Call Sign: Victor-Kilo-Yankee-November
HMAS Otway (S 59)
HMAS Otway (S 59) was an Oberon-class submarine of the Royal Australian Navy (RAN). One of the first four Oberon-class boats ordered for the RAN, Otway was built in Scotland during the mid-1960s, and commissioned into naval service in 1968. The submarine was decommissioned in 1994. The submarine's upper casing, fin, and stern are preserved at Holbrook, New South Wales.
Otway arrived in Australian waters in September 1968 after sailing from the United Kingdom via ports in Africa. During this voyage, the boat became the first RAN vessel to visit Ghana, and the first RAN submarine to round the Cape of Good Hope.
On 10 January 1969, the submarine escorted HMS Trump, the last submarine of the Royal Navy's Australia-based 4th Submarine Squadron out of Sydney Harbour.
During 1970, the submarine visited New Zealand and was involved in training exercises in the Indian Ocean.

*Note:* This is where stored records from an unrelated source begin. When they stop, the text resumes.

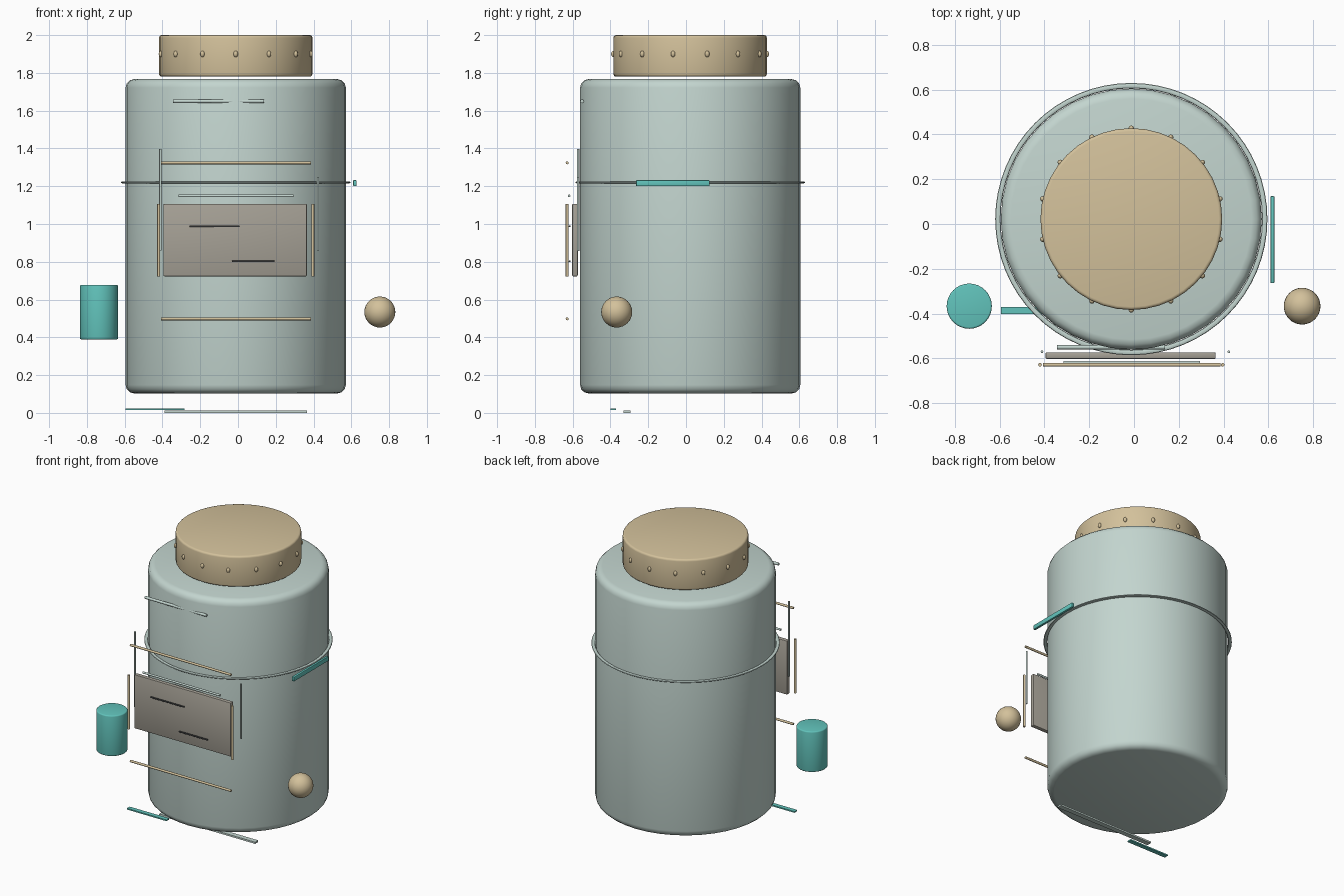
import bpy, math

if "Cube" in bpy.data.objects:
    bpy.data.objects.remove(bpy.data.objects["Cube"])

CX, CY = -0.012, 0.022   # axis of the jar


def material(name, r, g, b):
    def lin(c):
        c /= 255
        return c / 12.92 if c <= 0.04045 else ((c + 0.055) / 1.055) ** 2.4
    m = bpy.data.materials.new(name)
    m.diffuse_color = (lin(r), lin(g), lin(b), 1)
    m.use_nodes = True
    m.node_tree.nodes["Principled BSDF"].inputs["Base Color"].default_value = m.diffuse_color
    return m


SAGE = material("pale_sage", 195, 213, 207)
SAND = material("sand", 211, 193, 155)
TEAL = material("teal", 98, 196, 188)
TAUPE = material("taupe", 166, 161, 150)
DARK = material("dark_grey", 78, 80, 82)


def finish(name, mat, bevel=0, segments=3):
    o = bpy.context.object
    o.name = name
    o.data.materials.append(mat)
    bpy.ops.object.transform_apply(location=False, rotation=False, scale=True)
    if bevel:
        b = o.modifiers.new("rounded_edges", 'BEVEL')
        b.width, b.segments = bevel, segments
        b.limit_method, b.angle_limit = 'ANGLE', math.radians(40)
        bpy.ops.object.modifier_apply(modifier=b.name)
    bpy.ops.object.shade_smooth_by_angle(angle=math.radians(35))
    return o


def drum(name, x, y, r, z0, z1, mat, bevel, sides=40):
    bpy.ops.mesh.primitive_cylinder_add(vertices=sides, radius=r, depth=z1 - z0,
                                        location=(x, y, (z0 + z1) / 2))
    return finish(name, mat, bevel)


def box(name, x, y, z, mat, bevel=0):
    """Box from (min, max) pairs."""
    spans = (x, y, z)
    bpy.ops.mesh.primitive_cube_add(size=1, location=[(a + b) / 2 for a, b in spans])
    bpy.context.object.scale = [b - a for a, b in spans]
    return finish(name, mat, bevel, 2)


def rod_x(name, x0, x1, y, z, r, mat):
    bpy.ops.mesh.primitive_cylinder_add(vertices=12, radius=r, depth=x1 - x0,
                                        location=((x0 + x1) / 2, y, z),
                                        rotation=(0, math.pi / 2, 0))
    return finish(name, mat)


def rod_z(name, x, y, z0, z1, r, mat):
    return drum(name, x, y, r, z0, z1, mat, 0, 12)


def ball(name, loc, size, mat, segments=32, rings=16):
    bpy.ops.mesh.primitive_uv_sphere_add(segments=segments, ring_count=rings,
                                         radius=1, location=loc)
    bpy.context.object.scale = size
    return finish(name, mat)


# Jar, lid and the thin band round the jar
drum("jar_body", CX, CY, 0.583, 0.103, 1.767, SAGE, 0.045)
drum("lid", CX, CY, 0.406, 1.78, 2.0, SAND, 0.014)
bpy.ops.mesh.primitive_torus_add(major_segments=64, minor_segments=10, major_radius=0.596,
                                 minor_radius=0.012, location=(CX, CY, 1.22))
bpy.context.object.scale.z = 0.45
finish("jar_band", SAGE)

# Studs round the lid
for i in range(14):
    a = math.pi / 2 + i * math.tau / 14
    ball("lid_stud", (CX + 0.406 * math.cos(a), CY + 0.406 * math.sin(a), 1.9),
         (0.012, 0.012, 0.017), SAND, 12, 8)

# Label plate with its frame rods and marks
box("label_plate", (-0.395, 0.365), (-0.603, -0.573), (0.723, 1.107), TAUPE, 0.006)
for x in (-0.42, 0.396):
    rod_z("frame_side", x, -0.629, 0.723, 1.107, 0.008, SAND)
for z in (1.324, 0.498):
    rod_x("frame_rail", -0.407, 0.387, -0.629, z, 0.008, SAND)
rod_x("label_line", -0.316, 0.294, -0.619, 1.149, 0.007, SAGE)
rod_x("label_mark_upper", -0.257, 0.008, -0.616, 0.988, 0.005, DARK)
rod_x("label_mark_lower", -0.032, 0.193, -0.616, 0.803, 0.005, DARK)

# Rods close to the jar wall
rod_z("wall_rod_left", -0.411, -0.571, 0.861, 1.396, 0.006, SAGE)
rod_z("wall_rod_right", 0.424, -0.571, 0.858, 1.248, 0.006, SAGE)
rod_x("shoulder_rod", -0.345, 0.138, -0.5505, 1.65, 0.0095, SAGE)

# Side bar, floor strips and loose pieces
box("side_bar", (0.61, 0.627), (-0.264, 0.124), (1.2, 1.232), TEAL, 0.003)
box("floor_strip_teal", (-0.595, -0.283), (-0.401, -0.37), (0.015, 0.024), TEAL)
box("floor_strip_pale", (-0.39, 0.366), (-0.33, -0.295), (0.0, 0.012), SAGE)
drum("small_canister", -0.736, -0.367, 0.101, 0.389, 0.678, TEAL, 0.008, 32)
ball("small_ball", (0.751, -0.367, 0.534), (0.082, 0.082, 0.082), SAND)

In March and April 1971, Otway participated in SEATO Exercise Subok. On 26 August 1971, Otway's fin was struck by a dummy helicopter-dropped torpedo during training exercises in Jervis Bay. There was only superficial damage to the submarine, which was quickly repaired. On 1 September, the fin was damaged again when a periscope mast was hit by a whale: repairs were completed in Sydney that day. In October, the submarine visited Brisbane for Navy Week, but was forced to sail on short notice and with only two-thirds of her personnel to locate and rescue the crew of the ketch One and All, which had run aground on Middleton Reef.
HMAS Otway paid off on 17 February 1994. The submarine's fin was donated to the town of Holbrook, New South Wales, an inland community with strong ties to submarines since World War I, when the town was renamed after British submariner and Victoria Cross recipient Norman Douglas Holbrook. The community decided to tender for the purchase of the rest of the submarine, but despite fundraising efforts and a large donation from Holbrook's widow, the town did not win the tender. The submarine was sold to Sims Metal for scrapping in November 1995. Undeterred, the working group created for the tendering process instead used the money raised to buy the upper section of the casing - everything above the waterline when surfaced - plus the submarine's tail section, from Sims Metal.
The casing was sectioned, transported down the Hume Highway on semi-trailers, then reassembled on site with the help of unemployed trainees on a work for the dole scheme. Otway was dedicated as a submarine memorial on 7 June 1997. The Holbrook Submarine Museum was later established nearby.
In 2013, the fin was fitted with periscopes and masts of the type fitted to Otway while in service.